Tens of thousands of passengers hoping to return to the UK at the end of the main half-term week face flight cancellations and long delays.
Britain’s biggest budget airline, easyJet, has so far cancelled at least 42 flights to and from Gatwick, affecting an estimated 7,000 passengers.
While most travellers were given several days’ warning and were able to rebook on other services, 14 easyJet departures from Gatwick airport have so far been cancelled on the morning. They include flights to Nice, Seville and Milan, and the return legs, plus three of the four departures to Amsterdam.
Leanne Gorin told The Independent: “My daughter and her friends’ flight to Nice from Gatwick was cancelled with half-an-hour’s notice. Now being sent to the South Terminal desk. Beyond chaos.”
While the cancelling airline must provide an alternative departure on the same day, including paying for flights on rival airlines if necessary, availability is scarce and prices are high.
Both easyJet flights to and from Seville for Saturday have now been cancelled.
Many of the easyJet flights that are operating are late. Departures to Alicante, Amsterdam, Gibraltar, Menorca and Valencia left two hours or more behind schedule. The airline told passengers air-traffic control restrictions were responsible.
Luton airport is operating normally – except for short-notice cancellations on easyJet to and from Belfast International, Edinburgh and Geneva.
At Bristol airport, easyJet cancelled flights to Berlin, Biarritz, Nice and Prague at a few hours’ notice. With the inbound legs included, at least 1,200 passengers are believed to be affected.
A spokesperson for the carrier said: “easyJet will operate around 1 700 flights carrying around a quarter of a million customers each day over the bank holiday weekend, with a small proportion cancelled in advance either last week or overnight and informed of their options to rebook or receive a refund.

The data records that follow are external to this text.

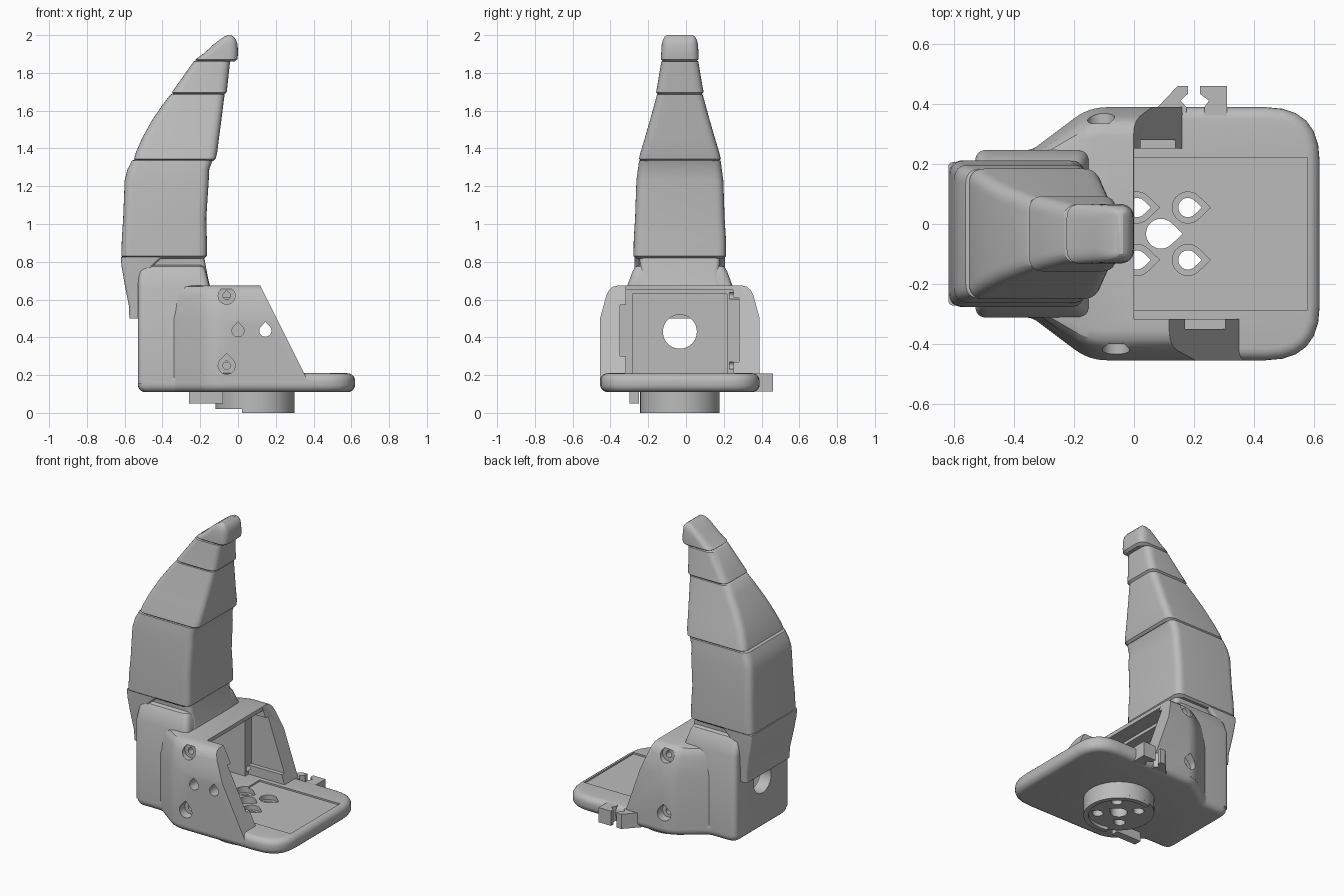
import bpy, bmesh, math

if "Cube" in bpy.data.objects:
    bpy.data.objects.remove(bpy.data.objects["Cube"], do_unlink=True)

CY = -0.0325  # symmetry plane of the housing
grey = bpy.data.materials.new("plain_grey")
grey.use_nodes = True
COLOR = (0.5, 0.5, 0.5, 1)
grey.diffuse_color = COLOR
grey.node_tree.nodes["Principled BSDF"].inputs["Base Color"].default_value = COLOR


def loft(name, rings):
    """Skin a stack of equal-length rings and cap both ends."""
    bm = bmesh.new()
    rows = [[bm.verts.new(p) for p in ring] for ring in rings]
    n = len(rows[0])
    for a, b in zip(rows, rows[1:]):
        for i in range(n):
            j = (i + 1) % n
            bm.faces.new((a[i], a[j], b[j], b[i]))
    bm.faces.new(rows[0])
    bm.faces.new(rows[-1])
    bmesh.ops.recalc_face_normals(bm, faces=bm.faces)
    mesh = bpy.data.meshes.new(name)
    bm.to_mesh(mesh)
    bm.free()
    mesh.materials.append(grey)
    obj = bpy.data.objects.new(name, mesh)
    bpy.context.collection.objects.link(obj)
    return obj


def prism(name, pts, lo, hi, axis="z"):
    place = {"x": lambda u, v, h: (h, u, v),
             "y": lambda u, v, h: (u, h, v),
             "z": lambda u, v, h: (u, v, h)}[axis]
    return loft(name, [[place(u, v, h) for u, v in pts] for h in (lo, hi)])


def box(name, x0, x1, y0, y1, z0, z1):
    return prism(name, [(x0, y0), (x1, y0), (x1, y1), (x0, y1)], z0, z1)


def circle(u, v, r, n=40):
    return [(u + r * math.cos(i * math.tau / n), v + r * math.sin(i * math.tau / n))
            for i in range(n)]


def teardrop(u, v, r, aim=0.0):
    angles = [math.radians(45 + 270 * i / 20) + aim for i in range(21)]
    tip = (u + 1.45 * r * math.cos(aim), v + 1.45 * r * math.sin(aim))
    return [(u + r * math.cos(a), v + r * math.sin(a)) for a in angles] + [tip]


def rounded(points, n=7):
    """Round each (x, y, setback) corner."""
    out = []
    for i, (x, y, s) in enumerate(points):
        ends = []
        for q in (points[i - 1], points[(i + 1) % len(points)]):
            d = math.hypot(q[0] - x, q[1] - y)
            ends.append((x + (q[0] - x) * s / d, y + (q[1] - y) * s / d))
        (ax, ay), (bx, by) = ends
        if s == 0:
            out.append((x, y))
            continue
        for k in range(n):
            t = k / (n - 1)
            a, m, b = (1 - t) ** 2, 2 * t * (1 - t), t * t
            out.append((a * ax + m * x + b * bx, a * ay + m * y + b * by))
    return out


def mirrored(half):
    """Close a half outline about the symmetry plane."""
    return rounded([(x, CY - y, s) for x, y, s in half] +
                   [(x, CY + y, s) for x, y, s in reversed(half)])


def slab(x0, x1, w, r):
    return mirrored([(x0, w, r), (x1, w, r)])


def apply(obj, mod):
    bpy.context.view_layer.objects.active = obj
    bpy.ops.object.modifier_apply(modifier=mod.name)


def bevel(obj, width, segments=5):
    mod = obj.modifiers.new("bevel", "BEVEL")
    mod.width, mod.segments = width, segments
    mod.limit_method, mod.angle_limit = "ANGLE", math.radians(60)
    mod.use_clamp_overlap = False
    apply(obj, mod)


def cut(targets, cutter):
    for obj in targets:
        mod = obj.modifiers.new("cut", "BOOLEAN")
        mod.operation, mod.solver, mod.object = "DIFFERENCE", "EXACT", cutter
        apply(obj, mod)
    bpy.data.objects.remove(cutter, do_unlink=True)


# Base plate with rounded rim and shallow floor recess
plate = prism("base_plate", mirrored([
    (-0.53, 0.28, 0.06), (-0.34, 0.28, 0.02), (-0.15, 0.4225, 0.07),
    (0.62, 0.4225, 0.18)]), 0.11, 0.21)
bevel(plate, 0.04)
cut([plate], box("cutter", 0, 0.58, CY - 0.255, CY + 0.255, 0.2, 0.3))

# Round mount under the plate, with a partial rim
mount = prism("mount_disc", circle(0.09, CY, 0.21, 64), 0.02, 0.13)
arc = [math.radians(-109 + 218 * i / 40) for i in range(41)]
prism("mount_rim", [(0.09 + r * math.cos(a), CY + r * math.sin(a))
                    for r, run in ((0.21, arc), (0.18, arc[::-1])) for a in run], 0, 0.03)
box("locating_tab", -0.26, -0.08, -0.30, -0.25, 0.05, 0.13)

# Screw holes through floor and mount
cut([plate, mount], prism("cutter", teardrop(0.09, CY, 0.05), -0.1, 0.4))
for x in (0.01, 0.18):
    for side in (-1, 1):
        y = CY + side * 0.0875
        cut([plate, mount], prism("cutter", teardrop(x, y, 0.032), -0.1, 0.4))
        cut([plate], prism("cutter", teardrop(x, y, 0.052), 0.17, 0.4))

# Cable clip at the plate edge
prism("clip_hook", [(0.06, 0.37), (0.145, 0.46), (0.18, 0.46), (0.18, 0.435),
                    (0.155, 0.412), (0.175, 0.39), (0.175, 0.37)], 0.112, 0.208)
prism("clip_post", [(0.31, 0.36), (0.31, 0.46), (0.22, 0.46), (0.22, 0.435),
                    (0.25, 0.412), (0.235, 0.39), (0.235, 0.36)], 0.112, 0.208)

# Housing: flared side walls and the taller rear box
walls = loft("housing_walls", [
    [(x, y, z) for x, y in mirrored([(-0.44 + (0.4225 - w) * 0.5, 0.205, 0),
                                     (-0.15, w, 0.06), (0.45, w, 0.02)])]
    for z, w in ((0.155, 0.4225), (0.5, 0.4225), (0.62, 0.39), (0.65, 0.375),
                 (0.668, 0.355), (0.675, 0.325))])
rear = loft("housing_box", [
    [(x, y, z) for x, y in slab(x0, x1, w, 0.04)]
    for z, x0, x1, w in ((0.155, -0.53, -0.15, 0.28), (0.67, -0.53, -0.15, 0.28),
                         (0.75, -0.525, -0.17, 0.25), (0.775, -0.51, -0.18, 0.235),
                         (0.782, -0.49, -0.19, 0.22))])
cut([walls, rear], box("cutter", -0.45, 0.1, CY - 0.25, CY + 0.25, 0.1, 0.63))
cut([walls, rear], box("cutter", -0.1, 0.6, CY - 0.285, CY + 0.285, 0.1, 0.65))
cut([walls], box("cutter", 0, 0.6, CY - 0.285, CY + 0.285, 0.6, 0.9))
cut([rear], prism("cutter", circle(CY, 0.43, 0.09), -0.7, -0.4, "x"))

# Sloping front ends of the two walls
for x_top, x_foot, y0, y1 in ((0.12, 0.35, -0.7, CY), (0.0, 0.16, CY, 0.7)):
    run = (x_foot - x_top) / 0.46
    cut([walls], prism("cutter", [(x_top - 0.1 * run, 0.77), (x_foot + 0.08 * run, 0.13),
                                  (0.7, 0.13), (0.7, 0.77)], y0, y1, "y"))

# Slots inside the walls and screw holes from outside
cut([walls], box("cutter", -0.1, 0.14, 0.2, 0.28, 0.27, 0.61))
cut([walls], box("cutter", -0.1, 0.31, -0.35, -0.3, 0.3, 0.57))
UP = math.pi / 2
for x, outer, inner in ((-0.06, -0.6, -0.3), (-0.11, 0.6, 0.23)):
    face = -0.4 if outer < 0 else 0.335
    for z in (0.25, 0.62):
        cut([walls], prism("cutter", teardrop(x, z, 0.045, UP), outer, face, "y"))
        cut([walls], prism("cutter", teardrop(x, z, 0.02, UP), outer, inner, "y"))
for x in (0.0, 0.145):
    cut([walls], prism("cutter", teardrop(x, 0.435, 0.032, UP), -0.6, -0.2, "y"))

# Neck and rear shell below the claw
loft("neck", [[(x, y, z) for x, y in slab(x0, x1, w, 0.03)]
              for z, x0, x1, w in ((0.66, -0.45, -0.145, 0.225), (0.72, -0.45, -0.16, 0.205),
                                   (0.83, -0.58, -0.18, 0.215))])
loft("rear_shell", [[(x, y, z) for x, y in slab(x0, x1, w, 0.02)]
                    for z, x0, x1, w in ((0.5, -0.575, -0.5, 0.225), (0.57, -0.578, -0.5, 0.228),
                                         (0.68, -0.6, -0.48, 0.235), (0.78, -0.617, -0.45, 0.24),
                                         (0.825, -0.62, -0.4, 0.24))])

# Claw: four tapering segments as (height, back, front, half width)
SEGMENTS = {
    "claw_lower": [(0.83, -0.618, -0.165, 0.245), (0.92, -0.615, -0.165, 0.244),
                   (1.03, -0.608, -0.168, 0.237), (1.23, -0.6, -0.155, 0.23),
                   (1.29, -0.585, -0.152, 0.222), (1.335, -0.562, -0.135, 0.216)],
    "claw_middle": [(1.345, -0.55, -0.118, 0.217), (1.38, -0.54, -0.11, 0.208),
                    (1.46, -0.505, -0.1, 0.184), (1.55, -0.455, -0.088, 0.158),
                    (1.63, -0.4, -0.078, 0.136), (1.685, -0.358, -0.071, 0.121)],
    "claw_upper": [(1.697, -0.35, -0.06, 0.126), (1.74, -0.32, -0.055, 0.118),
                   (1.86, -0.235, -0.042, 0.098)],
    "claw_tip": [(1.872, -0.225, -0.004, 0.1), (1.9, -0.185, 0.0, 0.099),
                 (1.95, -0.13, -0.002, 0.096), (1.975, -0.098, -0.01, 0.09),
                 (1.992, -0.072, -0.024, 0.08), (2.0, -0.055, -0.036, 0.068)]}
for name, rows in SEGMENTS.items():
    z, back, front, w = rows[0]
    zt, bt, ft, wt = rows[-1]
    foot = (z - 0.012, back + 0.014, front - 0.014, w - 0.014)
    top = [] if name == "claw_tip" else [(zt + 0.006, bt + 0.012, ft - 0.012, wt - 0.012)]
    loft(name, [[(x, y, h) for x, y in slab(a, b, c, min(0.05, (b - a) * 0.4))]
                for h, a, b, c in [foot] + rows + top])

# Smooth shading with sharp edges kept
for obj in bpy.context.collection.objects:
    obj.select_set(obj.type == "MESH")
bpy.ops.object.shade_smooth_by_angle(angle=math.radians(30))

“Airlines continue to operate in a challenging environment including with air traffic control restrictions operating today at London Gatwick and issues with ground operations at several airports including at Amsterdam where the airport has requested airlines to cancel some flying today.
“As a result a small proportion of additional flights could be subject to disruption today.
“We fully understand the inconvenience this will have caused to our customers and we are very sorry for this.”
British Airways and Wizz Air have also cancelled flights to and from Gatwick. A BA departure from Dalaman in Turkey on Friday afternoon was grounded due to a technical problem, though it later flew back to London.
Some Wizz Air passengers who had flown out from Doncaster Sheffield airport for extended trips have learnt that the airline is closing the South Yorkshire base from next Friday. The airline blames the airport saying “it is unable to guarantee the terms of its commercial agreement with Wizz Air”.
A spokesperson for the airline said: “It is with deep regret that we have had to take the difficult but responsible decision to cancel a large number of Wizz Air flights to/from Doncaster Sheffield airport from 10 June 2022.
“Passengers with bookings affected by this will be contacted via email today with advice on all their options, which include: rebooking, a full refund, or 120 per cent of the original fare in airline credit.”
Wizz Air hopes to redeploy staff at other UK bases, including Luton and Gatwick, to cover gaps in rosters.
On the ferries, outbound traffic at Dover is flowing smoothly, but with thousands of families returning from France congestion is expected at Calais.
Irish Ferries is warning passengers: “Expect possible queues and delays at Border Control and check in.” DFDS Ferries tweeted: “We are aware of the congestion on the roads in around Calais leading to the port.
“Do not worry – once you reach us we will accommodate you on the next available departure.”
In the UK, most trains are operating normally – though conductors working for TransPennine Express are striking on Saturday and Sunday as part of a long-running dispute. The train operator said: “We’re advising customers not to travel, but to plan carefully if journeys are necessary.”
Tube passengers in London are being advised not to travel on Monday 6 June due to a strike by members of the RMT union who work for London Underground.